|Battle of Wahoo Swamp|
|Part of Second Seminole War|
United States Marines searching for the Indians during the Seminole War.
|Commanders and leaders|
|Richard K. Call||
The Battle of Wahoo Swamp was fought during the Second Seminole War. An army of militia, Tennessee volunteers, Creek mercenaries and United States Marines and Army Soldiers led by Florida Governor, General Richard K. Call, encountered Seminole forces led by chiefs Osuchee and Yaholooche in Wahoo Swamp.
General Call waited to bring his other column across the river, then entered the Wahoo Swamp on November 21, 1836. The Seminoles resisted the advance in the Battle of Wahoo Swamp, as their families were close by, but had to retreat across the stream. Major David Moniac, a mix-blooded Creek who was the first Native American to graduate from West Point, tried to determine how deep the stream was, but was shot and killed by the Seminoles. Faced with trying to cross a stream of unknown depth under hostile fire, and with supplies again running short, Call withdrew and led his men to Volusia.
On December 9 Call was relieved of command and replaced by Major General Thomas Jesup, who took the troops back to Fort Brooke. The enlistments of the volunteers were up at the end of December and they went home. Call's army gradually pushed the Seminoles back through the swampy marsh. The Seminoles retreated south by nightfall and Call chose not to pursue due to difficult terrain.

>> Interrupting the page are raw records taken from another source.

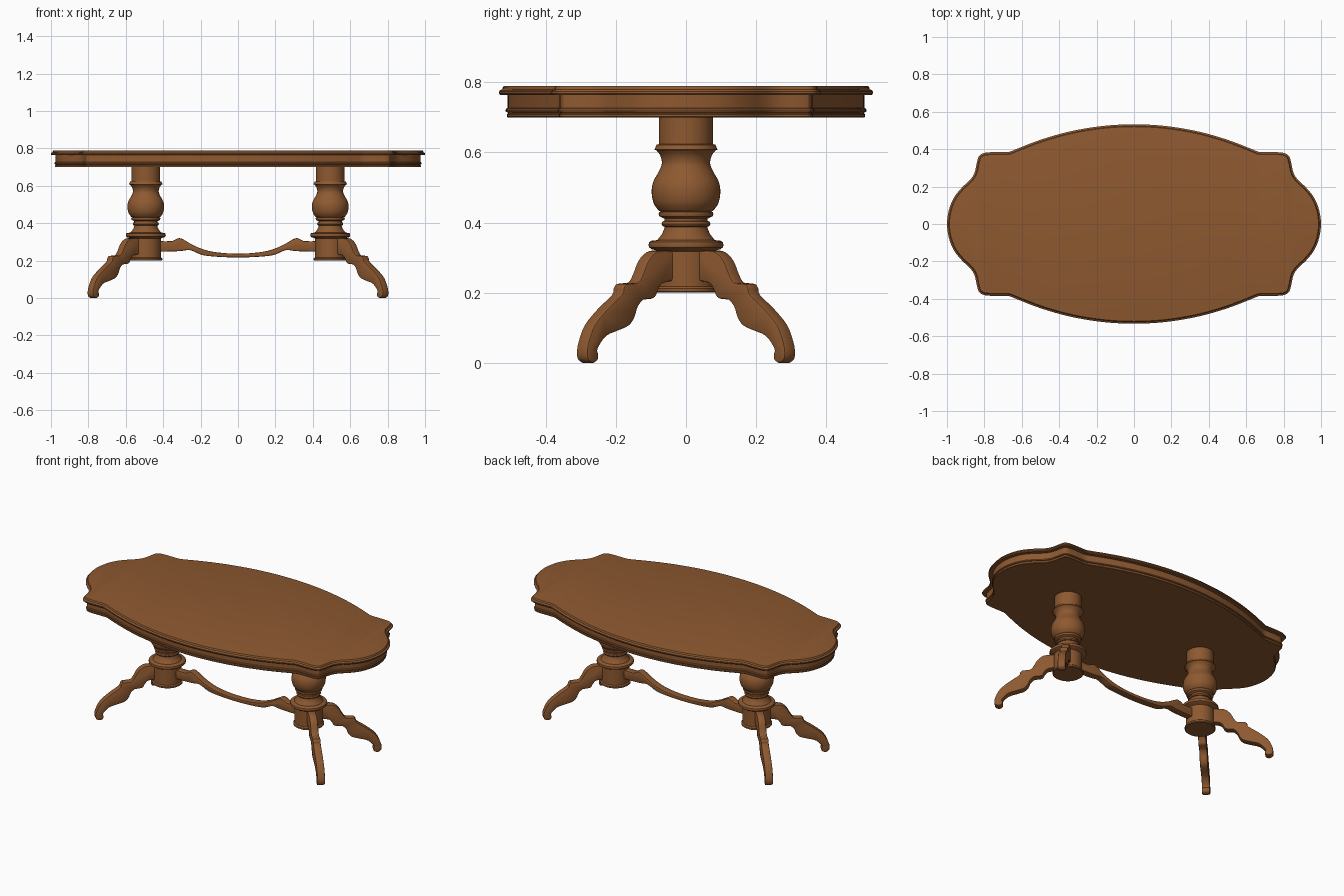
import bpy, bmesh, math
from mathutils import Vector, Matrix

if "Cube" in bpy.data.objects:
    bpy.data.objects.remove(bpy.data.objects["Cube"])

wood = bpy.data.materials.new("wood")
wood.diffuse_color = (0.27, 0.10, 0.03, 1)
wood.use_nodes = True
wood.node_tree.nodes["Principled BSDF"].inputs["Base Color"].default_value = wood.diffuse_color


def finish(name, bm, matrix=None, angle=35):
    bmesh.ops.recalc_face_normals(bm, faces=bm.faces)
    me = bpy.data.meshes.new(name)
    bm.to_mesh(me)
    bm.free()
    if matrix:
        me.transform(matrix)
    ob = bpy.data.objects.new(name, me)
    bpy.context.collection.objects.link(ob)
    me.materials.append(wood)
    bpy.ops.object.select_all(action='DESELECT')
    ob.select_set(True)
    bpy.context.view_layer.objects.active = ob
    bpy.ops.object.shade_smooth_by_angle(angle=math.radians(angle))
    return ob


def spline(pts, n, closed=False):
    """Catmull-Rom curve through 2D points."""
    p = [Vector(q) for q in pts]
    m = len(p)
    get = (lambda i: p[i % m]) if closed else (lambda i: p[max(0, min(m - 1, i))])
    out = []
    for i in range(m if closed else m - 1):
        a, b, c, d = (get(i + k) for k in (-1, 0, 1, 2))
        for k in range(n):
            t = k / n
            out.append(0.5 * (2 * b + (c - a) * t + (2 * a - 5 * b + 4 * c - d) * t * t
                              + (3 * b - a - 3 * c + d) * t ** 3))
    if not closed:
        out.append(p[-1])
    return out


def stack(name, outline, levels):
    """Closed outline repeated at (inset, z) levels, capped at both ends."""
    bm = bmesh.new()
    n = len(outline)
    normals = []
    for i in range(n):
        t = (outline[(i + 1) % n] - outline[i - 1]).normalized()
        normals.append(Vector((-t.y, t.x)))
    rings = [[bm.verts.new((*(p + q * inset), z)) for p, q in zip(outline, normals)]
             for inset, z in levels]
    for a, b in zip(rings, rings[1:]):
        for i in range(n):
            j = (i + 1) % n
            bm.faces.new((a[i], a[j], b[j], b[i]))
    bm.faces.new(rings[0])
    bm.faces.new(rings[-1])
    return finish(name, bm)


def lathe(name, profile, x, seg=48):
    bm = bmesh.new()
    rings = [[bm.verts.new((r * math.cos(2 * math.pi * k / seg),
                            r * math.sin(2 * math.pi * k / seg), z)) for k in range(seg)]
             for r, z in profile]
    for a, b in zip(rings, rings[1:]):
        for i in range(seg):
            j = (i + 1) % seg
            bm.faces.new((a[i], a[j], b[j], b[i]))
    bm.faces.new(rings[0])
    bm.faces.new(rings[-1])
    return finish(name, bm, Matrix.Translation((x, 0, 0)))


def plank(name, outline, thick, bevel, matrix=None):
    """Side outline in x-z, thickened along y, with eased edges."""
    bm = bmesh.new()
    a = [bm.verts.new((p[0], -thick / 2, p[1])) for p in outline]
    b = [bm.verts.new((p[0], thick / 2, p[1])) for p in outline]
    n = len(a)
    for i in range(n):
        j = (i + 1) % n
        bm.faces.new((a[i], a[j], b[j], b[i]))
    caps = [bm.faces.new(a), bm.faces.new(b)]
    bmesh.ops.recalc_face_normals(bm, faces=bm.faces)
    edges = [e for f in caps for e in f.edges]
    bmesh.ops.bevel(bm, geom=edges, offset=bevel, segments=2, profile=0.5, affect='EDGES')
    return finish(name, bm, matrix)


# Table outline: one quarter, mirrored to all four
R = 1.55
quarter = [(1, 0), (.993, .06), (.978, .11), (.955, .153), (.92, .195), (.878, .235),
           (.858, .262), (.848, .29), (.84, .33), (.828, .364), (.80, .38), (.76, .384),
           (.70, .384), (.67, .385), (.64, .396)]
quarter += [(x, .533 - R + math.sqrt(R * R - x * x)) for x in (.58, .5, .4, .3, .2, .1, 0)]
half = quarter + [(-x, y) for x, y in reversed(quarter[:-1])]
full = half + [(x, -y) for x, y in reversed(half[1:-1])]
outline = spline(full, 4, True)

# Table top with moulded rim
stack("table_top", outline, [(.03, .764), (.003, .764), (0, .768), (0, .774), (.003, .778),
                             (.009, .780), (.010, .785), (.013, .789), (.018, .79)])
# Apron with bead along the bottom
stack("apron", outline, [(.024, .70), (.022, .702), (.022, .709), (.025, .711), (.025, .714),
                         (.019, .716), (.018, .721), (.020, .725), (.024, .727), (.024, .766)])

# Turned column profile
column = [(.084, .20), (.088, .203), (.088, .212), (.084, .216), (.081, .218), (.081, .318),
          (.088, .322), (.098, .324), (.105, .329), (.107, .336), (.105, .344), (.100, .348),
          (.082, .350), (.078, .355), (.068, .368), (.063, .380), (.061, .388), (.067, .390),
          (.070, .396), (.067, .403), (.062, .405), (.062, .411), (.068, .414), (.076, .418),
          (.078, .424), (.077, .430), (.072, .432)]
column += [tuple(p) for p in spline([(.078, .434), (.092, .455), (.098, .485), (.094, .515),
                                     (.078, .545), (.069, .568), (.073, .590), (.084, .606)], 4)]
column += [(.090, .608), (.084, .622), (.077, .624), (.077, .705)]

# Leg side outline: distance from column axis, height
upper = spline([(.05, .318), (.12, .320), (.150, .311), (.175, .288), (.195, .252),
                (.213, .230), (.238, .227)], 3)
shin = spline([(.262, .225), (.272, .214), (.280, .194), (.337, .154), (.389, .108),
               (.414, .060), (.421, .028), (.415, .008), (.400, .0)], 3)
under = spline([(.390, .0), (.376, .008), (.373, .024), (.376, .040), (.341, .076),
                (.285, .094), (.250, .106), (.228, .128), (.214, .160), (.192, .180)], 3)
inner = spline([(.155, .183), (.142, .190), (.130, .212), (.110, .228), (.05, .236)], 3)
leg = upper + shin + under + inner

for side, s in (("left", -1), ("right", 1)):
    lathe(side + "_column", column, s * .493)
    for depth, d in (("front", -1), ("back", 1)):
        ang = math.atan2(d, s)
        m = Matrix.Translation((s * .493, 0, 0)) @ Matrix.Rotation(ang, 4, 'Z')
        plank(f"{side}_{depth}_leg", leg, .045, .006, m)

# Curved stretcher between the columns
top = [(.44, .304), (.36, .304), (.345, .308), (.325, .318), (.31, .320), (.29, .312),
       (.23, .278), (.16, .253), (.08, .241), (0, .238)]
low = [(0, .217), (.08, .219), (.16, .225), (.20, .233), (.235, .249), (.265, .257),
       (.30, .252), (.36, .249), (.44, .249)]
top = spline(top + [(-x, z) for x, z in reversed(top[:-1])], 3)
low = spline([(-x, z) for x, z in reversed(low[1:])] + low, 3)
plank("stretcher", top + low, .045, .005)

|This page uses Creative Commons Licensed content from Wikipedia (view authors).|